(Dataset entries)
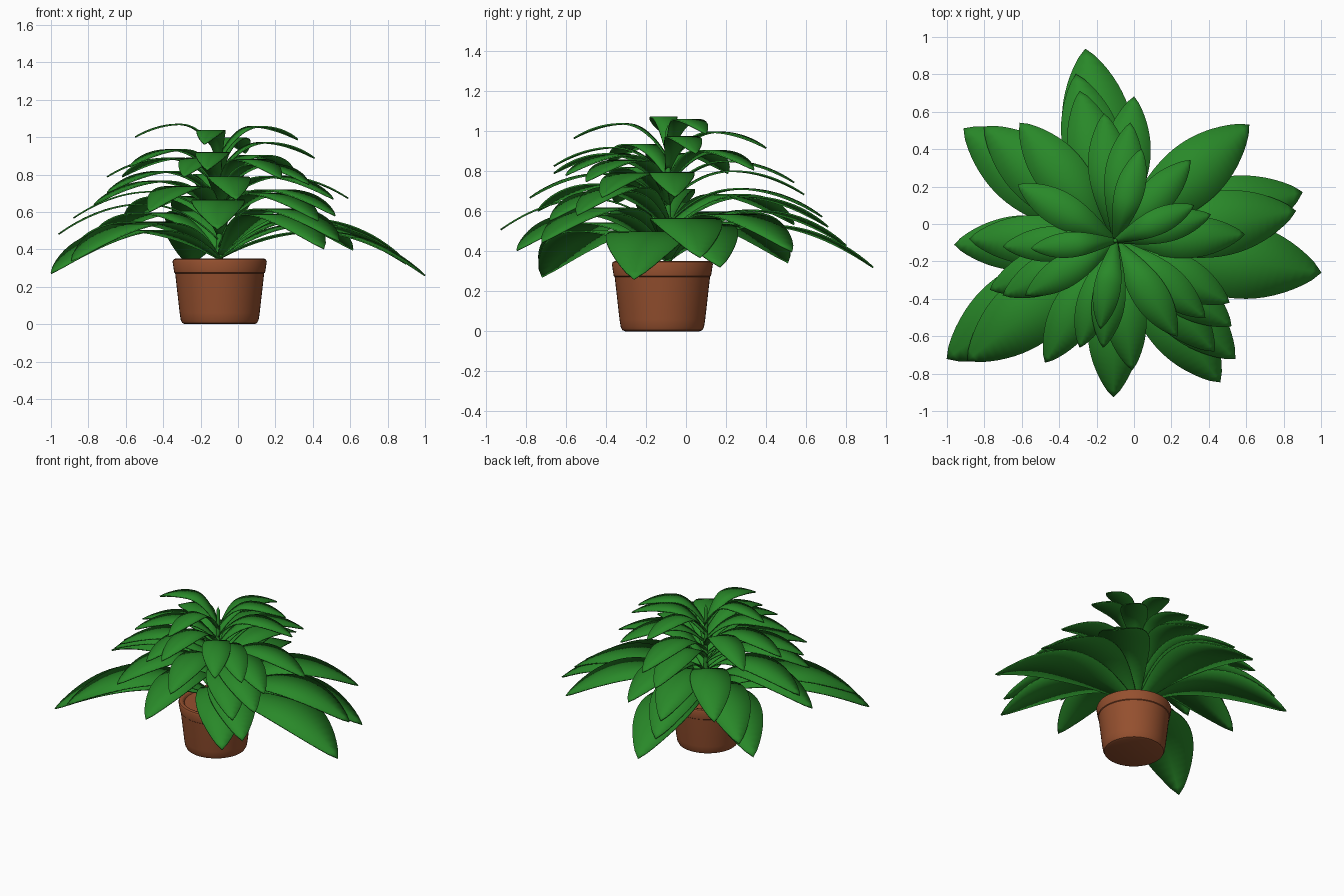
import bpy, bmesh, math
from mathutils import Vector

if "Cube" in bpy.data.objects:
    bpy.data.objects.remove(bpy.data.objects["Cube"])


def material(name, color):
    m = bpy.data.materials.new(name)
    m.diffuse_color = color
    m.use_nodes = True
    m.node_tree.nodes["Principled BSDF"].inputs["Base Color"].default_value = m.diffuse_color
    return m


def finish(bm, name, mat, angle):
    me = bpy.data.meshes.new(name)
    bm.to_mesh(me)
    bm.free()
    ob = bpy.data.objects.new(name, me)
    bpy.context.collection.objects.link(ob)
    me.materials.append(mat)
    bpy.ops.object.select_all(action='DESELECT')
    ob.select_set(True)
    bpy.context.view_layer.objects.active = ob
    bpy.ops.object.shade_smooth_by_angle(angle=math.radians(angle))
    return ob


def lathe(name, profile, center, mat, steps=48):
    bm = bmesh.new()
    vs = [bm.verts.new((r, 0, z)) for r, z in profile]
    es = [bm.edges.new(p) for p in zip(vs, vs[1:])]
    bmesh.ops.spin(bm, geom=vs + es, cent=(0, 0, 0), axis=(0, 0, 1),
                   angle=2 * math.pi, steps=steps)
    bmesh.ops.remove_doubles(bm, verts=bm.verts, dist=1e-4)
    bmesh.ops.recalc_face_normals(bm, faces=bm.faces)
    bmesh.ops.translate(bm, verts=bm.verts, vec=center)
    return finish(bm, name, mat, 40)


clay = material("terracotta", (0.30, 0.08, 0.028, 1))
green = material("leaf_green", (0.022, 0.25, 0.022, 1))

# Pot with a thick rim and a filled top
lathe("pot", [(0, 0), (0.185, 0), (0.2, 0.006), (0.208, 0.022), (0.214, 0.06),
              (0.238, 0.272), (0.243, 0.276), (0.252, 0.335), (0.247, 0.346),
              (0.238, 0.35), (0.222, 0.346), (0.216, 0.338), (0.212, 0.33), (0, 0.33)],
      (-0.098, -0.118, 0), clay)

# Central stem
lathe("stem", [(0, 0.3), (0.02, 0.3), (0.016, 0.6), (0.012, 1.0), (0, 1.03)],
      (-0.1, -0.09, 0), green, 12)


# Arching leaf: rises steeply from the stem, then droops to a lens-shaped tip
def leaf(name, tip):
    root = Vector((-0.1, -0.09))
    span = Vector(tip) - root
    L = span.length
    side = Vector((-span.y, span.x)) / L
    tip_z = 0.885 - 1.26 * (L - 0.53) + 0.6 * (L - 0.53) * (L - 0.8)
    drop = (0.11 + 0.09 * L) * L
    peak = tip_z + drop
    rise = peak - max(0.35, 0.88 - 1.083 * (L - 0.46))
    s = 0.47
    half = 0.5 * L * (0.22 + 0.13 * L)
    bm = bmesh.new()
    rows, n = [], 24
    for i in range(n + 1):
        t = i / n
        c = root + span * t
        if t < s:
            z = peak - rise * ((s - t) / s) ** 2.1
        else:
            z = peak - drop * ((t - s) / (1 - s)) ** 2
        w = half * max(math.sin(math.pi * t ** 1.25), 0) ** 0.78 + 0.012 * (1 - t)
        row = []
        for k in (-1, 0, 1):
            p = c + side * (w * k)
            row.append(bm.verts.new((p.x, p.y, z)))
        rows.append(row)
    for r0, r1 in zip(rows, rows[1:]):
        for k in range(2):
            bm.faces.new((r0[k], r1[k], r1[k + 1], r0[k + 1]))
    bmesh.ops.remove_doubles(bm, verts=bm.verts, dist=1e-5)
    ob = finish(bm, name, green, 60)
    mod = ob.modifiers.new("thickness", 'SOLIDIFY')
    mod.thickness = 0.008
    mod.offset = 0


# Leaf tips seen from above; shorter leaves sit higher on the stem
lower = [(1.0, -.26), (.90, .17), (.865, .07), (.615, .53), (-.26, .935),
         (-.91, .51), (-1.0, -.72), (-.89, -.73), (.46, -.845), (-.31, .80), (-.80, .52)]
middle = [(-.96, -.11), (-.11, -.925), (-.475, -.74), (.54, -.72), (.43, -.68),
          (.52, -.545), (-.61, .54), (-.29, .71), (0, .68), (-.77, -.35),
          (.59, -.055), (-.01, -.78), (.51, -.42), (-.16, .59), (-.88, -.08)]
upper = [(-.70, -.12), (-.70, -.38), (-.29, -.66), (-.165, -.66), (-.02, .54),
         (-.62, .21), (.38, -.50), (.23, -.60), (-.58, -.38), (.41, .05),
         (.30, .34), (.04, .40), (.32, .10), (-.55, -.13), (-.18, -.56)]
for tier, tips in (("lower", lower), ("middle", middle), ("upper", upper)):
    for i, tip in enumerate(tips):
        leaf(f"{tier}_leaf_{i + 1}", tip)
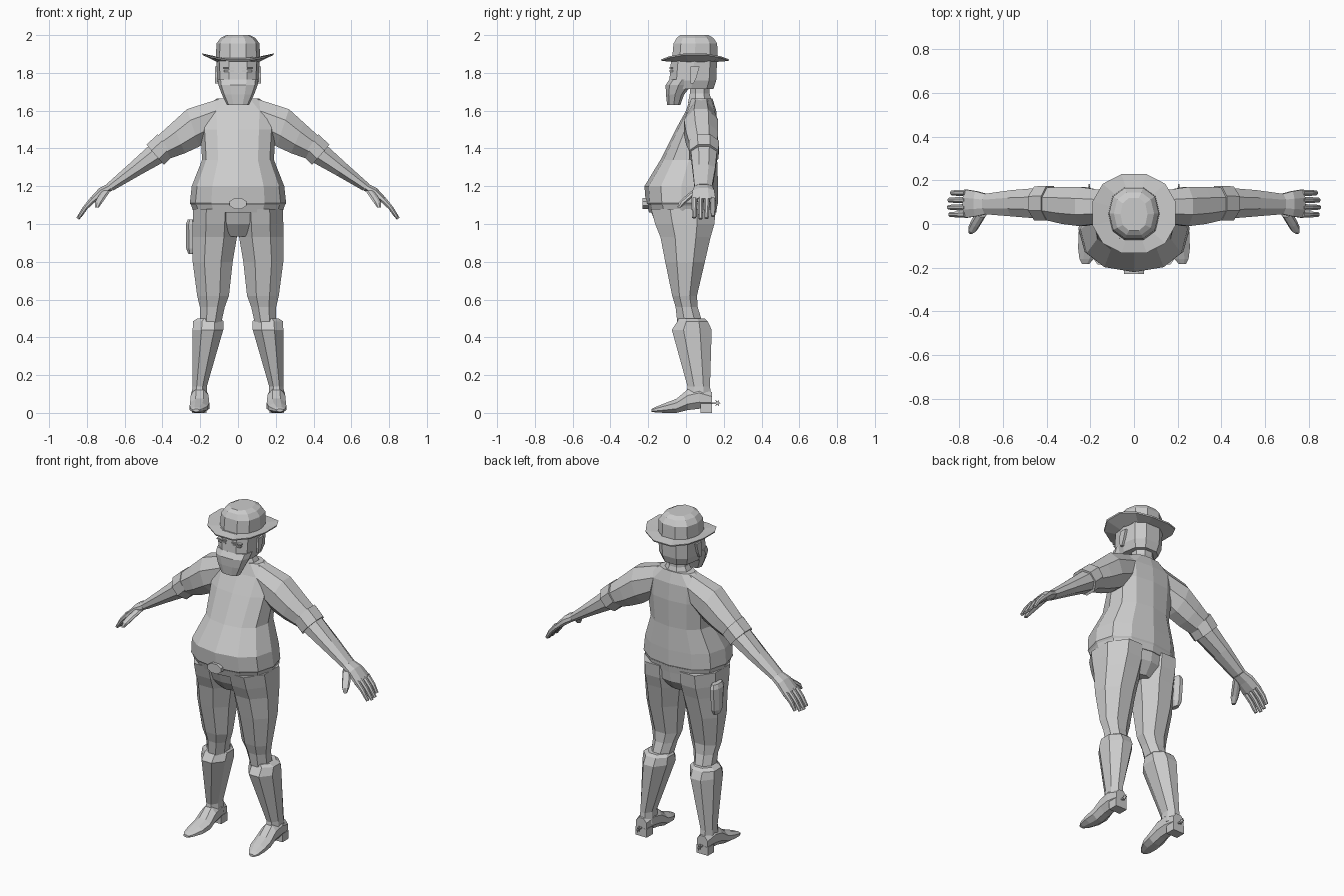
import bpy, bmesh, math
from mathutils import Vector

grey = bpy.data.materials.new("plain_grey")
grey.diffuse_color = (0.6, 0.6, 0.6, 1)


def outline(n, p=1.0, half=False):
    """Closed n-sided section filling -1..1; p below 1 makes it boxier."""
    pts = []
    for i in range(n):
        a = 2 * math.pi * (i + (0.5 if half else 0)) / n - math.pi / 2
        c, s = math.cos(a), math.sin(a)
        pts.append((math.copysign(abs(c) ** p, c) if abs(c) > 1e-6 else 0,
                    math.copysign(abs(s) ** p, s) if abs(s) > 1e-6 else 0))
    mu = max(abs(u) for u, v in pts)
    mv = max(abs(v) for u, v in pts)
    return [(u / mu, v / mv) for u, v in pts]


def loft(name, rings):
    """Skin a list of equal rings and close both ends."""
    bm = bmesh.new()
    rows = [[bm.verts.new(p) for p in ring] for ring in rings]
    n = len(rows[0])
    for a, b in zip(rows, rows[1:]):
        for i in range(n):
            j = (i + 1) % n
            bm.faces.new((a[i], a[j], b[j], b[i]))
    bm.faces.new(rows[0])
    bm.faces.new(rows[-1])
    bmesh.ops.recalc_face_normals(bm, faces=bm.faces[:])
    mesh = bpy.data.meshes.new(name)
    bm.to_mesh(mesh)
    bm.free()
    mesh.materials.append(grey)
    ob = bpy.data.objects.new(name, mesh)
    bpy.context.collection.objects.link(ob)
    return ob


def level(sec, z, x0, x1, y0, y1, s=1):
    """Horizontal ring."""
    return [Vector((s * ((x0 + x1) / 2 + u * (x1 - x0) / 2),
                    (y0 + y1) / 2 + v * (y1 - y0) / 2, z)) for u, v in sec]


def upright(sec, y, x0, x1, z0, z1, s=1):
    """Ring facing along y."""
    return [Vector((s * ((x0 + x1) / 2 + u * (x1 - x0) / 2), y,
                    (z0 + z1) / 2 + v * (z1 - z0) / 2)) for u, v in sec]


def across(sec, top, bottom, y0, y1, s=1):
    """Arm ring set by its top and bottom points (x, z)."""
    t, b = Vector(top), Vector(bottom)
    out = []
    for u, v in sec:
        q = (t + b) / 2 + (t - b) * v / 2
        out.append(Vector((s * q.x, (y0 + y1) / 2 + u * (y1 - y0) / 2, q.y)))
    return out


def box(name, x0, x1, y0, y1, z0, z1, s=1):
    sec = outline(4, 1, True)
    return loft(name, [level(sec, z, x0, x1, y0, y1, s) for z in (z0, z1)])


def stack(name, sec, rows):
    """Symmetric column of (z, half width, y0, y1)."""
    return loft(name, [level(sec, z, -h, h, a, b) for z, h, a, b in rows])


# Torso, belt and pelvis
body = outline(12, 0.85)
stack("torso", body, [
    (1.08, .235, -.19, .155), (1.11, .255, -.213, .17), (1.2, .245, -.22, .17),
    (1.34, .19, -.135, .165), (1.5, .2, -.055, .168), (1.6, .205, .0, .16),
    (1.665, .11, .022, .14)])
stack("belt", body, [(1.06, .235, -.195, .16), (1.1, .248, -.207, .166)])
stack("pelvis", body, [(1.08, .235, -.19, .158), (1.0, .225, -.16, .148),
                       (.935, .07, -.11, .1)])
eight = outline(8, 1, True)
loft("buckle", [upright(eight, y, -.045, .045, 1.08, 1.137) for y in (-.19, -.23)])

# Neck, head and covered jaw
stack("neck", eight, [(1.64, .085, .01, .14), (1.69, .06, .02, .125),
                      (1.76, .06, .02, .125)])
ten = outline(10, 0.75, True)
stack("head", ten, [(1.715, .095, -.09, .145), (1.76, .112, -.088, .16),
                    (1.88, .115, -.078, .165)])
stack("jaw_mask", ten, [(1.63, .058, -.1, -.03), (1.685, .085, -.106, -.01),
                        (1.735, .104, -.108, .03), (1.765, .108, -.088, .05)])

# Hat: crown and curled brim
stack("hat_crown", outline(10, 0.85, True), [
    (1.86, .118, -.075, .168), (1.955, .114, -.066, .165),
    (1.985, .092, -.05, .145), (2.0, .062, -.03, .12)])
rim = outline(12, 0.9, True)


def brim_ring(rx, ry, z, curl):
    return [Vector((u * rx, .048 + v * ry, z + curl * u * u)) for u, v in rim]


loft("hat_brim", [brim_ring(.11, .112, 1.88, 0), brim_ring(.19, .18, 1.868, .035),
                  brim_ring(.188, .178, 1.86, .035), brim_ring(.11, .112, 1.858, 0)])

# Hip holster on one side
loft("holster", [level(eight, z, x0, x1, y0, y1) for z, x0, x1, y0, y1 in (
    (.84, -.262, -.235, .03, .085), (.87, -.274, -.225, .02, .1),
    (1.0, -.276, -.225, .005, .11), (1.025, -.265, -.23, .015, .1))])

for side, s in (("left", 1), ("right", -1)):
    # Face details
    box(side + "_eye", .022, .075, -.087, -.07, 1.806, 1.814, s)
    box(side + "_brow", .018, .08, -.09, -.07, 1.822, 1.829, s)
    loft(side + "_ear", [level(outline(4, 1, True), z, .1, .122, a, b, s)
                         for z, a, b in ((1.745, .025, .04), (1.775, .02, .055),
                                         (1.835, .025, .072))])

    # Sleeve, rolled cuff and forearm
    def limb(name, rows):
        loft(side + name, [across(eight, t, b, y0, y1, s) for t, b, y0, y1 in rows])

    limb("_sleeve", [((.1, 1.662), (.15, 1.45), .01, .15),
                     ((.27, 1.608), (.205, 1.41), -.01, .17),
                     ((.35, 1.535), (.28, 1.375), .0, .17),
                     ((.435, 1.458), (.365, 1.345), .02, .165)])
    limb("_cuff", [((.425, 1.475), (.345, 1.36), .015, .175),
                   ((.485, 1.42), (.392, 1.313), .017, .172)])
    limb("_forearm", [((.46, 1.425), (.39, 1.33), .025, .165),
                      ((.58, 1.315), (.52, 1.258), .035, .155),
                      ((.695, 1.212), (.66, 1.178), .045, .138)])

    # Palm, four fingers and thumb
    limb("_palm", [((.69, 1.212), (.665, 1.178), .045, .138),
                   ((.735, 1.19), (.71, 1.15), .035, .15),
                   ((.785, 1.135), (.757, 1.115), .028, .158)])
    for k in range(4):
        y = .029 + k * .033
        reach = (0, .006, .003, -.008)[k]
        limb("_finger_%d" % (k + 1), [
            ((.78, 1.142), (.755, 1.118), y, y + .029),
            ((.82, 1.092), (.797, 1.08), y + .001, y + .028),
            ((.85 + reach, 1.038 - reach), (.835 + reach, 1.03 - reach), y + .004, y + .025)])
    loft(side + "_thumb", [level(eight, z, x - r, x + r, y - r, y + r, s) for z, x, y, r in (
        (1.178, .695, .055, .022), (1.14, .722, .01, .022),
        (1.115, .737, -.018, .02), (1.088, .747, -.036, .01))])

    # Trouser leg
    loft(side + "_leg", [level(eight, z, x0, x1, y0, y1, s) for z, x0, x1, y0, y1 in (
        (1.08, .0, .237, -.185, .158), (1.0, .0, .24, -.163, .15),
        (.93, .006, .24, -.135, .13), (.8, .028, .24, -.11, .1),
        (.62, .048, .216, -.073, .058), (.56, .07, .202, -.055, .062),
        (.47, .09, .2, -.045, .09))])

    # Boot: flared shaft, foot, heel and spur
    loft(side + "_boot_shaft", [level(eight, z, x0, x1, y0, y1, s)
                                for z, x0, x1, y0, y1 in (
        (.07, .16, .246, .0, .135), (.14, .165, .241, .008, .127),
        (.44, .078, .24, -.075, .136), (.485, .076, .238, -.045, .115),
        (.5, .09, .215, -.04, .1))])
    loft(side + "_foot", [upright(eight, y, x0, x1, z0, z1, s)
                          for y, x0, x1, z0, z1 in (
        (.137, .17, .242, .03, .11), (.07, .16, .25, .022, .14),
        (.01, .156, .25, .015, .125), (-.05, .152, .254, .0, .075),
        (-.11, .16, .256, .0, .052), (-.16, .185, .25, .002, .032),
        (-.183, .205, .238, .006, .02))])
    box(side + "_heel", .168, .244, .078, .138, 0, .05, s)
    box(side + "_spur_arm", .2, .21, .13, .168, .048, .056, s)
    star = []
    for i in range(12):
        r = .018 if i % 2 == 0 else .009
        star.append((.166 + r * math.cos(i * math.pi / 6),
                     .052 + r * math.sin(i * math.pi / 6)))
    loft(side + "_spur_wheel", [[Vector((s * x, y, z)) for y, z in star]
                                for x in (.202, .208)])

- Exercise aim -
Above this instruction are the records; retype exactly the lines from the one containing "tip_z = 0.885" up to and including the one containing "bm.faces.new((r0[k], r1[k], r1[k".

- Response to the task -
    tip_z = 0.885 - 1.26 * (L - 0.53) + 0.6 * (L - 0.53) * (L - 0.8)
    drop = (0.11 + 0.09 * L) * L
    peak = tip_z + drop
    rise = peak - max(0.35, 0.88 - 1.083 * (L - 0.46))
    s = 0.47
    half = 0.5 * L * (0.22 + 0.13 * L)
    bm = bmesh.new()
    rows, n = [], 24
    for i in range(n + 1):
        t = i / n
        c = root + span * t
        if t < s:
            z = peak - rise * ((s - t) / s) ** 2.1
        else:
            z = peak - drop * ((t - s) / (1 - s)) ** 2
        w = half * max(math.sin(math.pi * t ** 1.25), 0) ** 0.78 + 0.012 * (1 - t)
        row = []
        for k in (-1, 0, 1):
            p = c + side * (w * k)
            row.append(bm.verts.new((p.x, p.y, z)))
        rows.append(row)
    for r0, r1 in zip(rows, rows[1:]):
        for k in range(2):
            bm.faces.new((r0[k], r1[k], r1[k + 1], r0[k + 1]))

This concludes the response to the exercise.